_Task instructions:_ Below is a listing. Set down exactly the lines from the one containing "bpy.context.view_layer.objects.active = obj" through the one containing "end = arc[0]", both ends included, and leave out the rest.

_Records shown:_
· · · · · · ·

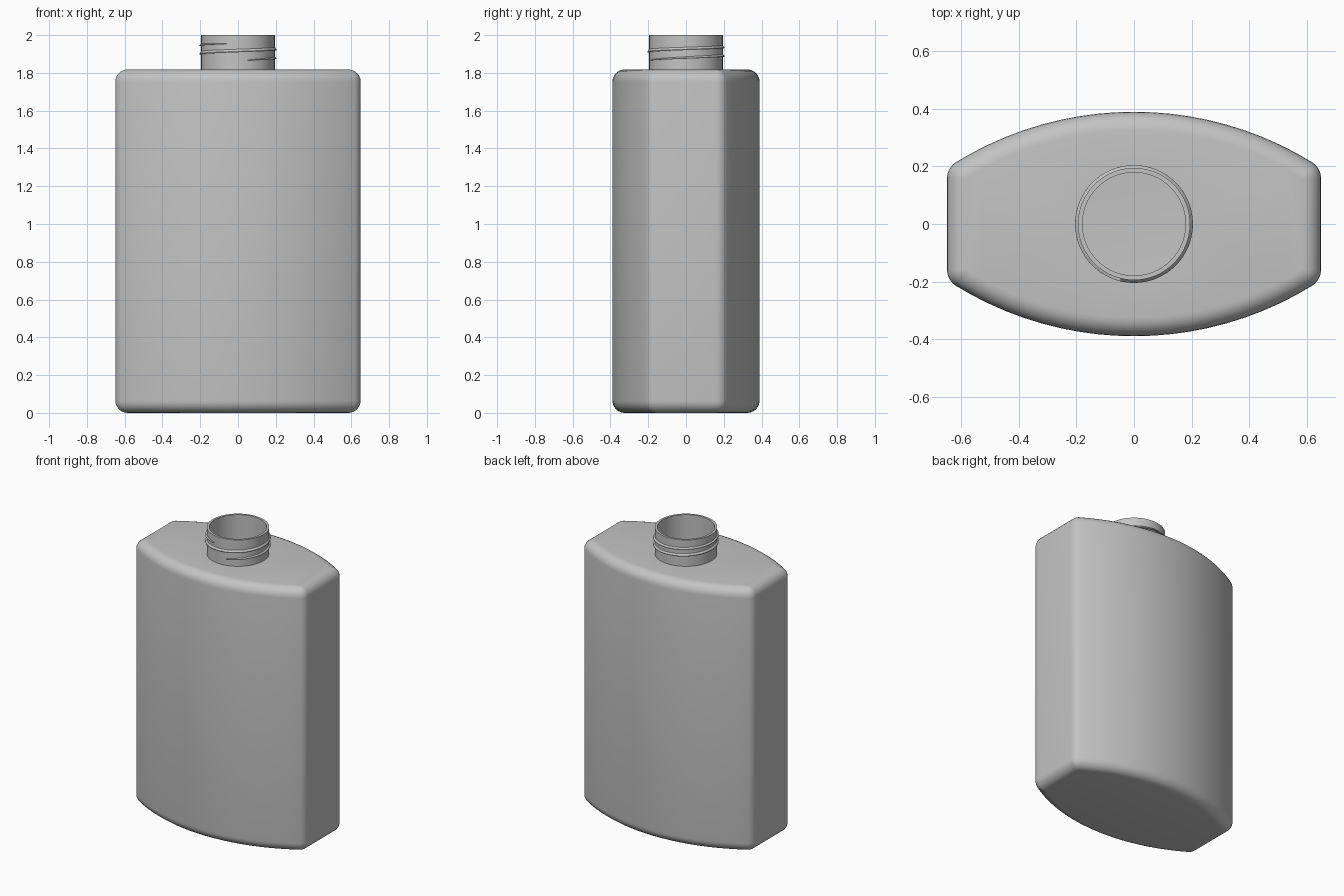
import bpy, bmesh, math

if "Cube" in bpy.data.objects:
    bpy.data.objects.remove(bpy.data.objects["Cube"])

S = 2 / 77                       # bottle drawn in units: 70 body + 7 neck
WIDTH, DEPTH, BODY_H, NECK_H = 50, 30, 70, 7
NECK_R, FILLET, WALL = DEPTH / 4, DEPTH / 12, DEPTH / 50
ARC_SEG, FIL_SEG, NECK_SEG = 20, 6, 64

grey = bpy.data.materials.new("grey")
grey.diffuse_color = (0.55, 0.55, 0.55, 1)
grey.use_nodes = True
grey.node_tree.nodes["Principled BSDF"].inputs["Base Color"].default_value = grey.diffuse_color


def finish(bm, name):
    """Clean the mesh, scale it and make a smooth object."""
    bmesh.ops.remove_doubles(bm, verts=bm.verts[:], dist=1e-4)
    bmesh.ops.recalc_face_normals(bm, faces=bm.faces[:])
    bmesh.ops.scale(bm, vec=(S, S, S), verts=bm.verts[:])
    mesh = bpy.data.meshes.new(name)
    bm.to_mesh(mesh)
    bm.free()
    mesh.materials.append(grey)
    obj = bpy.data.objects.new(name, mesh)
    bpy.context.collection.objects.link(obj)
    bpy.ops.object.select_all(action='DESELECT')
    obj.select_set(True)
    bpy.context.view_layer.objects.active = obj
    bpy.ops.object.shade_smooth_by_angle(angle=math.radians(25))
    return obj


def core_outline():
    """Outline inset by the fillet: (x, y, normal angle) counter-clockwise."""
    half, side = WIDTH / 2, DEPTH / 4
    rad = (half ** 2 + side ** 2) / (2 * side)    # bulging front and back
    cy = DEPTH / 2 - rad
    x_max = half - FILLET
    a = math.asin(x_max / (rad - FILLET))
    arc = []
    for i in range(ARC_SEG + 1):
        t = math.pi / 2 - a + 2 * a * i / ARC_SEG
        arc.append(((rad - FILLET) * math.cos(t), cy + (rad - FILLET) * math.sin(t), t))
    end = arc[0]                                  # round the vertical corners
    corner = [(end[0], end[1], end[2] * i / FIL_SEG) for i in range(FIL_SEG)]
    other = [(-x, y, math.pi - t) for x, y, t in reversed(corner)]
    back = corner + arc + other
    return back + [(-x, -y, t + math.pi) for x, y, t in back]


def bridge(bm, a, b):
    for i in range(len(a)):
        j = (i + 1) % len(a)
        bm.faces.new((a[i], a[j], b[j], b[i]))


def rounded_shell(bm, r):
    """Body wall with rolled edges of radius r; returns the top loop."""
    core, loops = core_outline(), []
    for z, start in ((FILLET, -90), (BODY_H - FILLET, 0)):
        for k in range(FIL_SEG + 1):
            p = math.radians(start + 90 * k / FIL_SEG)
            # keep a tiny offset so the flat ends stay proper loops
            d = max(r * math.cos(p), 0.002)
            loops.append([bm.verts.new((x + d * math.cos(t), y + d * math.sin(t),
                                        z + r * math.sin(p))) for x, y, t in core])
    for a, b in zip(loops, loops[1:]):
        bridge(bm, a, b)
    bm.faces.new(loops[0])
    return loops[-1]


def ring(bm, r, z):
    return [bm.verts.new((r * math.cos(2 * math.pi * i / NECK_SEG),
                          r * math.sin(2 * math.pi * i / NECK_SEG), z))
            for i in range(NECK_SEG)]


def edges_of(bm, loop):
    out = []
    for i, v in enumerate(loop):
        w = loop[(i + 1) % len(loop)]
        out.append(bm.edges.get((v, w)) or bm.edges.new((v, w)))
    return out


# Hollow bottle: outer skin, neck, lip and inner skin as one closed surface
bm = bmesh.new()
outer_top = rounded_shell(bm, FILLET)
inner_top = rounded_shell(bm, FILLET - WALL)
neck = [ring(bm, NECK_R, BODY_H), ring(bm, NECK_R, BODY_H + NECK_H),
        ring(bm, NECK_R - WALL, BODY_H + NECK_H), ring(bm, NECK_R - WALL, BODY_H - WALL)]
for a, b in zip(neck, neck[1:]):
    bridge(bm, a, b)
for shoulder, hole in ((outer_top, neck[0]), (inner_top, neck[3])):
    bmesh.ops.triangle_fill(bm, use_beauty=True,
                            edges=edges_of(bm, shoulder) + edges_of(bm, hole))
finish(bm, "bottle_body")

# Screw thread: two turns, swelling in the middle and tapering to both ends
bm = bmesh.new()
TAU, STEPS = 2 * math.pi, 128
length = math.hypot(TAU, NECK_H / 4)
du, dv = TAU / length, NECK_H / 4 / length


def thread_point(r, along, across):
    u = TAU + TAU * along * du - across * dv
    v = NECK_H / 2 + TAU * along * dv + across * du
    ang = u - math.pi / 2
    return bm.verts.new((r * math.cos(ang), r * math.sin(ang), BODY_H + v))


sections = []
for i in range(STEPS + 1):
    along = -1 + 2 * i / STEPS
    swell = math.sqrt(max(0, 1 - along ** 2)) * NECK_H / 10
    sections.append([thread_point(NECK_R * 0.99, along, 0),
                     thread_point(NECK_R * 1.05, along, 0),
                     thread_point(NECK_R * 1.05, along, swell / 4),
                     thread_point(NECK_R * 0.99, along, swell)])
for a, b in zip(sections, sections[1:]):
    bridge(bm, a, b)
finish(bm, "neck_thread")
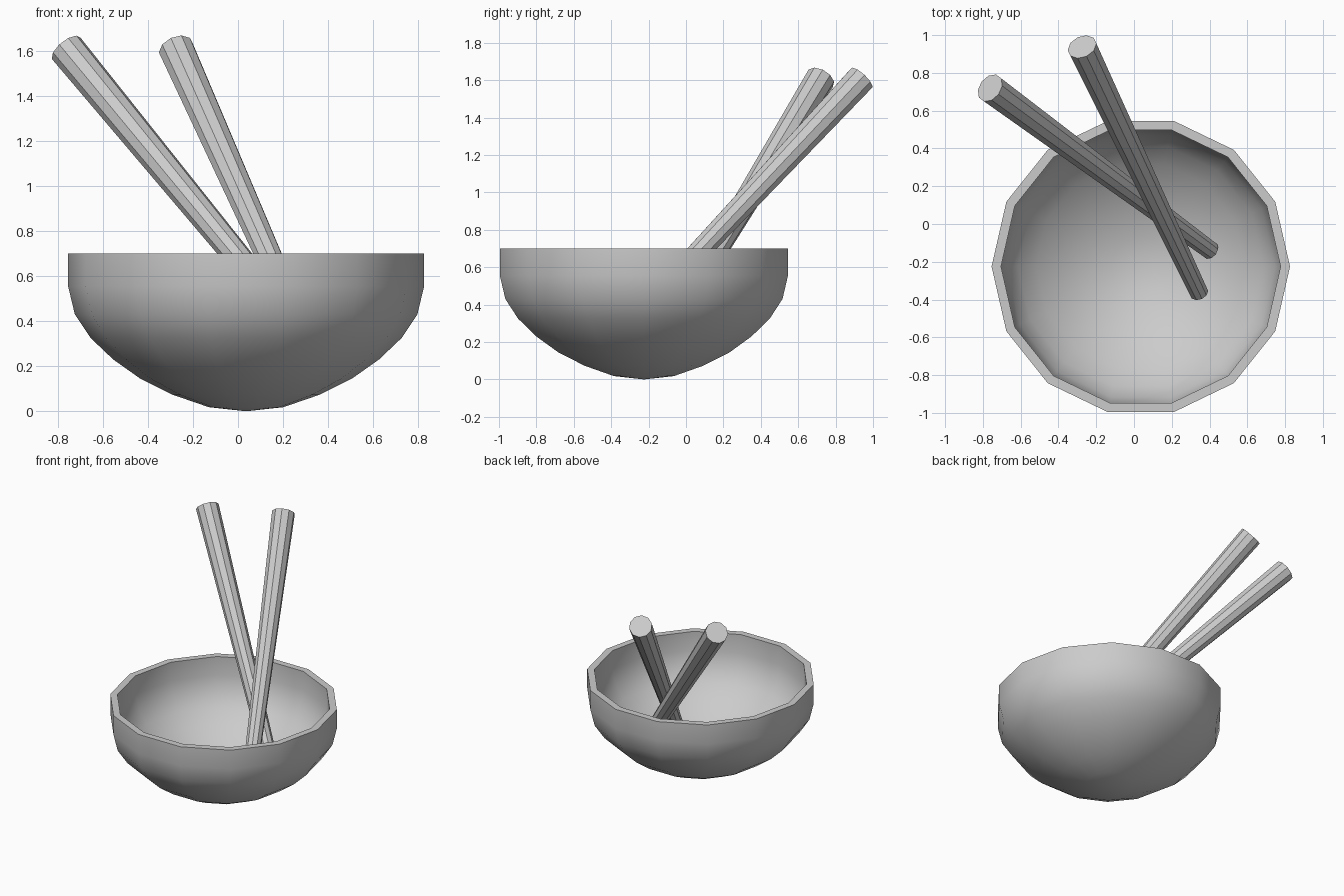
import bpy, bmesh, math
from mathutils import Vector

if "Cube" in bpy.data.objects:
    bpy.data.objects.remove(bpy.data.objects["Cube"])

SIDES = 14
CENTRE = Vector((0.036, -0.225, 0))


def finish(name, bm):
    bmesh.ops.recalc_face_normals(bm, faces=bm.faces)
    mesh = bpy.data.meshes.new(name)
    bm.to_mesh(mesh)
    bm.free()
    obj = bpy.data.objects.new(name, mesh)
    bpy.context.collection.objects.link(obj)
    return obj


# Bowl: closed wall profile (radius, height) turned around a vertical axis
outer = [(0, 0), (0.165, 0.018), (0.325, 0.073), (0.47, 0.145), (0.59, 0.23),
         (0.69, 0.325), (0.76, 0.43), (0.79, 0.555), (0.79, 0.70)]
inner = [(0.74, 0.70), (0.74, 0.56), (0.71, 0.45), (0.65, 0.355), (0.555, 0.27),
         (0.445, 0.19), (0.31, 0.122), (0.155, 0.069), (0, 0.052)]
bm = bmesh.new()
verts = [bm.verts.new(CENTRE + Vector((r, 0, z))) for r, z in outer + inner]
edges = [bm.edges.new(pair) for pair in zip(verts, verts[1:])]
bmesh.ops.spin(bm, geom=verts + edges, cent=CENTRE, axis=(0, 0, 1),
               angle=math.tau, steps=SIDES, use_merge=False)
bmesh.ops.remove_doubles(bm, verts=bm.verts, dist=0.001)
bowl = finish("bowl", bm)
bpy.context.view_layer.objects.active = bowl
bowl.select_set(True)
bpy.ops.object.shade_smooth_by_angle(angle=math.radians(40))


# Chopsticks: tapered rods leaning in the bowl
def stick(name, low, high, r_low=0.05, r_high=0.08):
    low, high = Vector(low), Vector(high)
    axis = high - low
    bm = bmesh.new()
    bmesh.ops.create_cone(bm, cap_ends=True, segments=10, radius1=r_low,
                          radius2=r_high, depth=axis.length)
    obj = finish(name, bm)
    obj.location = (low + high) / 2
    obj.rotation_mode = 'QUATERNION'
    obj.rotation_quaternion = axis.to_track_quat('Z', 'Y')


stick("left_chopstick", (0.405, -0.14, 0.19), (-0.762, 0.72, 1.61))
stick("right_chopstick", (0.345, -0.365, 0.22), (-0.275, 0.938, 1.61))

· · · · · · ·

_Solution below:_
    bpy.context.view_layer.objects.active = obj
    bpy.ops.object.shade_smooth_by_angle(angle=math.radians(25))
    return obj


def core_outline():
    """Outline inset by the fillet: (x, y, normal angle) counter-clockwise."""
    half, side = WIDTH / 2, DEPTH / 4
    rad = (half ** 2 + side ** 2) / (2 * side)    # bulging front and back
    cy = DEPTH / 2 - rad
    x_max = half - FILLET
    a = math.asin(x_max / (rad - FILLET))
    arc = []
    for i in range(ARC_SEG + 1):
        t = math.pi / 2 - a + 2 * a * i / ARC_SEG
        arc.append(((rad - FILLET) * math.cos(t), cy + (rad - FILLET) * math.sin(t), t))
    end = arc[0]                                  # round the vertical corners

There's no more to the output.